There are a lot of theories about what’s causing the population decline. Scientists suspect warmer winters could partially be to blame. In northeast Minnesota, where the moose population is shrinking at 20 percent a year and hunting them is banned, biologists believe moose are struggling from winter heat stress, which happens when winter temperatures rise above 20 degrees. Warmth also helps parasites survive. In Wyoming, researchers found that about half of the moose killed in the state’s 2009 hunting season were infected with an artery-dwelling worm. And ticks are able to survive to prey upon the animals in the tens of thousands (scientists once found 120,000 ticks on a single moose). Itchy ticks cause moose to rub, wearing their coats thread-bare and threatening them with hypothermia. The blood-suckers can also cause anemia.
The Montana researchers also suspect a lack of logging could play a role in the moose’s trouble. Moose depend on early successional vegetation like grasses, saplings and shrubs, but as logging has declined, trees are growing back. On the flip side, too much disturbance also harms the gangly animals: in Yellowstone National Park, the huge fires of 1988 contributed to the population decline by destroying moose habitat in more than a third of the park.
Of course, many people think that wolves are responsible. The state’s moose population started shrinking around the time that gray wolves were introduced into the Northern Rockies, in the late 1990s, and Ken McDonald, who heads up the wildlife division of FWP, says some are quick to link the two events. McDonald says he’s had people question the need for a moose study, telling him, “We already know what’s killing them. It’s the wolves.”
DeCesare, the wildlife biologist, said that while he’s going to consider the impact of wolves, he suspects moose are dying from other causes, too. In Minnesota, which has wolves, scientists have found intact dead moose just lying on the ground with no signs of having been killed by wolves.
In response to Montana’s decline, game mangers have scaled back the number of moose hunting permits, and hunters that do snag one say it’s much harder to find moose than in the past. For those jonesin’ for a chance to shoot a moose, there is one other option: the state's annual moose permit auction. In 2012, a single moose permit sold for $16,000, and the proceeds are helping to fund the moose study. That’s a bargain compared to the bighorn sheep permit, which sold for $480,000.

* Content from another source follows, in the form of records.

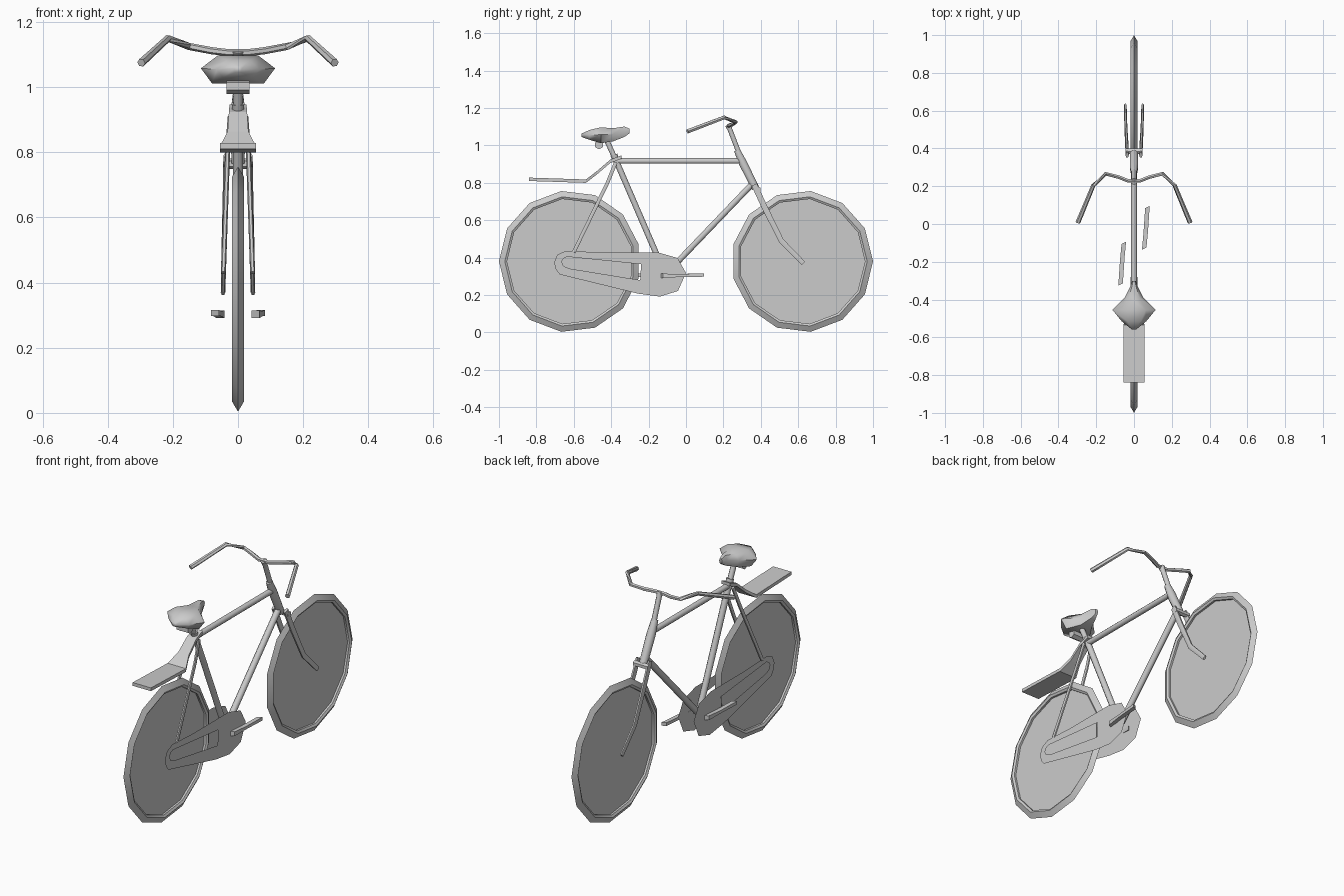
import bpy, bmesh, math
from mathutils import Vector

if "Cube" in bpy.data.objects:
    bpy.data.objects.remove(bpy.data.objects["Cube"])


def finish(name, bm, smooth=None):
    bmesh.ops.recalc_face_normals(bm, faces=bm.faces[:])
    me = bpy.data.meshes.new(name)
    bm.to_mesh(me)
    bm.free()
    ob = bpy.data.objects.new(name, me)
    bpy.context.collection.objects.link(ob)
    if smooth:
        bpy.ops.object.select_all(action='DESELECT')
        ob.select_set(True)
        bpy.context.view_layer.objects.active = ob
        bpy.ops.object.shade_smooth_by_angle(angle=math.radians(smooth))
    return ob


def skin(bm, rings, cap=True, loop=False):
    """Bridge rings of points with quads."""
    vs = [[bm.verts.new(p) for p in r] for r in rings]
    n = len(vs[0])
    for a, b in zip(vs, vs[1:] + (vs[:1] if loop else [])):
        for i in range(n):
            bm.faces.new((a[i], a[(i + 1) % n], b[(i + 1) % n], b[i]))
    if cap and not loop:
        bm.faces.new(vs[0])
        bm.faces.new(vs[-1])


def tube(name, pts, radii, sides=8, flat=1.0, mirror=False):
    """Tube along a path; flat squashes its width in x."""
    P = [Vector(p) for p in pts]
    if not isinstance(radii, (list, tuple)):
        radii = [radii] * len(P)
    bm = bmesh.new()
    for s in ((1, -1) if mirror else (1,)):
        rings = []
        for i, p in enumerate(P):
            t = (P[min(i + 1, len(P) - 1)] - P[max(i - 1, 0)]).normalized()
            ref = Vector((0, 0, 1)) if abs(t.x) > 0.8 else Vector((1, 0, 0))
            u = t.cross(ref).normalized()
            w = u.cross(t)
            ring = []
            for k in range(sides):
                a = 2 * math.pi * (k + .5) / sides
                q = p + radii[i] * (u * math.cos(a) + w * math.sin(a) * flat)
                ring.append((q.x * s, q.y, q.z))
            rings.append(ring)
        skin(bm, rings)
    return finish(name, bm, 50)


# wheels: thirteen-sided tyre with a pointed tread, plus a flat disc
def wheel(name, y, start):
    prof = [(.379, 0), (.348, .018), (.336, .011), (.336, -.011), (.348, -.018)]
    ang = [start + 2 * math.pi * k / 13 for k in range(13)]
    bm = bmesh.new()
    skin(bm, [[(x, y + r * math.cos(a), .38 + r * math.sin(a)) for r, x in prof]
              for a in ang], loop=True)
    finish(name + "_tyre", bm, 35)
    bm = bmesh.new()
    bm.faces.new([bm.verts.new((0, y + .337 * math.cos(a), .38 + .337 * math.sin(a)))
                  for a in ang])
    finish(name + "_disc", bm)


wheel("front_wheel", .621, 0)
wheel("rear_wheel", -.621, math.pi)

# frame
tube("top_tube", [(0, -.37, .917), (0, .30, .917)], .016)
tube("seat_tube", [(0, -.385, .95), (0, -.372, .915), (0, -.115, .32)], [.021, .017, .017])
tube("down_tube", [(0, .355, .795), (0, -.10, .32)], .017)
tube("head_tube", [(0, .272, .975), (0, .305, .905), (0, .372, .77)], [.018, .024, .022])
tube("seat_stays", [(.024, -.375, .91), (.032, -.42, .80), (.045, -.60, .43)],
     .011, 6, .7, True)

# fork: crown and two bent legs
tube("fork_crown", [(-.045, .385, .765), (.045, .385, .765)], .016, 6)
tube("fork_legs", [(.036, .365, .79), (.038, .42, .67), (.043, .51, .49), (.046, .628, .37)],
     [.018, .018, .016, .014], 6, .5, True)

# handlebar and stem
tube("handlebar_stem", [(0, .285, .955), (0, .235, 1.085), (0, .225, 1.11)], [.014, .014, .018])
half = [(.03, .228, 1.106), (.08, .248, 1.112), (.15, .266, 1.125),
        (.215, .205, 1.15), (.297, .008, 1.075)]
path = [(-x, y, z) for x, y, z in reversed(half)] + half
tube("handlebar", path, [.013] + [.011] * 8 + [.013], 6)

# seat: cross-sections from rear to nose as (y, half width, mid z, top z, low z)
bm = bmesh.new()
rings = []
for y, w, mid, top, low in [(-.558, .012, 1.057, 1.064, 1.045), (-.515, .065, 1.055, 1.083, 1.03),
                            (-.455, .114, 1.058, 1.097, 1.012), (-.39, .05, 1.06, 1.092, 1.022),
                            (-.33, .02, 1.075, 1.101, 1.045), (-.302, .009, 1.08, 1.09, 1.065)]:
    rings.append([(w, y, mid), (w * .55, y, top), (-w * .55, y, top),
                  (-w, y, mid), (-w * .7, y, low), (w * .7, y, low)])
skin(bm, rings)
finish("seat", bm, 60)
tube("seat_post", [(0, -.425, 1.03), (0, -.375, .92)], .015)
tube("seat_clamp", [(-.035, -.465, 1.003), (.035, -.465, 1.003)], .024, 6)

# rear rack: bent plate that narrows towards the frame
bm = bmesh.new()
rings = []
for y, z, w in [(-.84, .819, .056), (-.535, .809, .056), (-.475, .855, .032),
                (-.405, .915, .028), (-.345, .938, .026)]:
    rings.append([(-w, y, z - .009), (w, y, z - .009), (w, y, z + .009), (-w, y, z + .009)])
skin(bm, rings)
finish("rear_rack", bm)

# chain guards: flat plates with a long slot, one on each side
outer = [(-.705, .375), (-.688, .415), (-.642, .437), (-.46, .428), (-.15, .428), (-.045, .398),
         (0, .318), (-.043, .222), (-.14, .192), (-.257, .208), (-.675, .31), (-.695, .335)]
slot = [(-.665, .378), (-.655, .395), (-.635, .405), (-.24, .365), (-.245, .28), (-.625, .342),
        (-.655, .355)]
bm = bmesh.new()
for x in (.047, -.047):
    edges = []
    for loop in (outer, slot):
        v = [bm.verts.new((x, y, z)) for y, z in loop]
        edges += [bm.edges.new((v[i - 1], v[i])) for i in range(len(v))]
    bmesh.ops.triangle_fill(bm, edges=edges, use_beauty=True)
finish("chain_guards", bm)

# cranks: right one points forward, left one back
for name, s in (("right_crank", 1), ("left_crank", -1)):
    bm = bmesh.new()
    rings = []
    for d, x, h in [(-.015, .054, .012), (.07, .062, .008), (.205, .071, .009)]:
        rings.append([(s * (x + i * .012), -.115 + s * (d + i * .006), .303 + .02 * d + k * h)
                      for i, k in ((-1, -1), (1, -1), (1, 1), (-1, 1))])
    skin(bm, rings)
    finish(name, bm)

Emily Guerin is the assistant online editor at High Country News.
Photo courtesy Flickr user Bill Gracey.